*** RECORDS TO USE ***

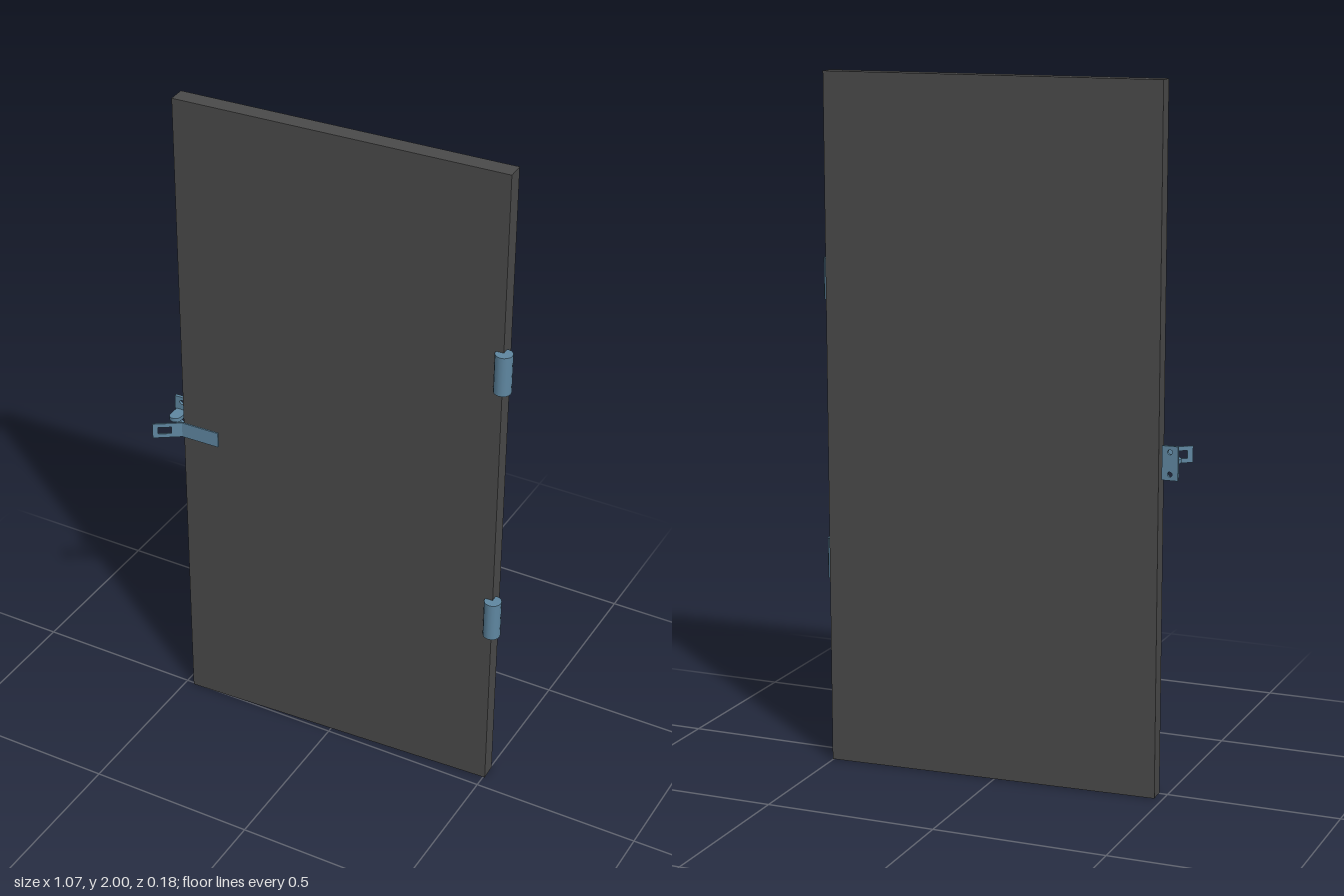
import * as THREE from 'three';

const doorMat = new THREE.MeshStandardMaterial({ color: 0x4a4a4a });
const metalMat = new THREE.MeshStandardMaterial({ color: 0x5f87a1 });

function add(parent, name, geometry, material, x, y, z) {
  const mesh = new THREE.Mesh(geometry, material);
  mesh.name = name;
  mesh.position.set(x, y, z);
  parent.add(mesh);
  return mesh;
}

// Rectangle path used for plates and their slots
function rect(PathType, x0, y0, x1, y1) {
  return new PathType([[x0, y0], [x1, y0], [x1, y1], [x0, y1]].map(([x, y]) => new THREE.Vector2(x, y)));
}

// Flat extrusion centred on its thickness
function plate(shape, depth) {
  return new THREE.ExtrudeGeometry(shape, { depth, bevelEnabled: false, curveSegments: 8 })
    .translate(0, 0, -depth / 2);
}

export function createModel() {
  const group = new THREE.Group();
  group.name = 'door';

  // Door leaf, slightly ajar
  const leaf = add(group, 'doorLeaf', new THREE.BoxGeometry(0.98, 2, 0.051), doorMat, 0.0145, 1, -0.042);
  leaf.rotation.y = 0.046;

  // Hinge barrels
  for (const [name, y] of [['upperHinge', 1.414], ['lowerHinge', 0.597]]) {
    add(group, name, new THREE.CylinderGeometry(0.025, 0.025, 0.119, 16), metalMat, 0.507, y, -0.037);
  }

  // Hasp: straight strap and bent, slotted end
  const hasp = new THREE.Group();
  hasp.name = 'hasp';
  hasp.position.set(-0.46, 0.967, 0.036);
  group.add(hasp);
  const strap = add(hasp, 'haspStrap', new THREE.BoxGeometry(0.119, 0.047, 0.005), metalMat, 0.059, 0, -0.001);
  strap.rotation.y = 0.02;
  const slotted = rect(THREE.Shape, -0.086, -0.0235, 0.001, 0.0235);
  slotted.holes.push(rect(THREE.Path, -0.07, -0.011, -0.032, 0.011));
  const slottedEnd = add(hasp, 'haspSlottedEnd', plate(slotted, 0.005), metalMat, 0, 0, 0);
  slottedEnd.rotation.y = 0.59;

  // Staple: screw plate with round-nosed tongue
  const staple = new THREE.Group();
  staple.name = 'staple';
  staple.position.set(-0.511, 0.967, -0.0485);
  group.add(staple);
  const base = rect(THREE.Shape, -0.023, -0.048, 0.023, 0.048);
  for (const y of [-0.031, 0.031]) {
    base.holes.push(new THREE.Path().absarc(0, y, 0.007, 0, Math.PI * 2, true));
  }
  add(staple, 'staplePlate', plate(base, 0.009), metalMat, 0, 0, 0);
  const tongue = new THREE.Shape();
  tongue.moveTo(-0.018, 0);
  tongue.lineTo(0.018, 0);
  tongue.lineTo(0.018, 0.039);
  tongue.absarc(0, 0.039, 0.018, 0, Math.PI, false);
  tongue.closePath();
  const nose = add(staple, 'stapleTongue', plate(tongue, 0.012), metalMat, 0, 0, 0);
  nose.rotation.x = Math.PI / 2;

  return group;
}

*** End of RECORDS TO USE ***
*** RECORDS TO USE ***

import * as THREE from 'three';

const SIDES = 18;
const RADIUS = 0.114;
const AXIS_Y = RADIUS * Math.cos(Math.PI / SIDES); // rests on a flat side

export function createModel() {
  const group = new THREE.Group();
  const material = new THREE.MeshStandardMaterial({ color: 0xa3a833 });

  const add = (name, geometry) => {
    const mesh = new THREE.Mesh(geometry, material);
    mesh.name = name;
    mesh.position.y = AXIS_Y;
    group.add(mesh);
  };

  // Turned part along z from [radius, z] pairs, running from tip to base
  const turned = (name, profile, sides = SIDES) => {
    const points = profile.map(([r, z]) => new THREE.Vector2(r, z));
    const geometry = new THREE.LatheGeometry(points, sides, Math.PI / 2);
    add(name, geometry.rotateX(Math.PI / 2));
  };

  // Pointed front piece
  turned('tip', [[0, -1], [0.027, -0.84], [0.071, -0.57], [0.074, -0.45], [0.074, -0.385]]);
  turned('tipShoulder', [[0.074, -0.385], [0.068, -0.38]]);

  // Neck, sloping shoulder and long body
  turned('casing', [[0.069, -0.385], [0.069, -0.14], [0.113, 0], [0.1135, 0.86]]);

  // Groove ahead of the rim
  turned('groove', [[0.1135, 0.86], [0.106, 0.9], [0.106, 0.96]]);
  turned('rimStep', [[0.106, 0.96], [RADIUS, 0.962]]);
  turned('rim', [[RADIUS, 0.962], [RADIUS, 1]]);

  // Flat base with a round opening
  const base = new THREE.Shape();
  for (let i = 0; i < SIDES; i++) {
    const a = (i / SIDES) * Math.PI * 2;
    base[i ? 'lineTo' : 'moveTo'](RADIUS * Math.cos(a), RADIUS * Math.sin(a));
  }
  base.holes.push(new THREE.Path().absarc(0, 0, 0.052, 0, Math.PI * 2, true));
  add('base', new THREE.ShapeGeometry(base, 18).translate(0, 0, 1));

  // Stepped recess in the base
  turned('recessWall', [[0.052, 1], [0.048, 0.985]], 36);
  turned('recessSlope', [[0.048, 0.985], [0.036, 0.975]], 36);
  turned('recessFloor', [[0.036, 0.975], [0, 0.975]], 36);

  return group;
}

*** End of RECORDS TO USE ***

• _ACTIVITY_
Only lines that include "profile" are counted here. Give their number for the records above and add nothing.

• _WRITTEN SOLUTION_
2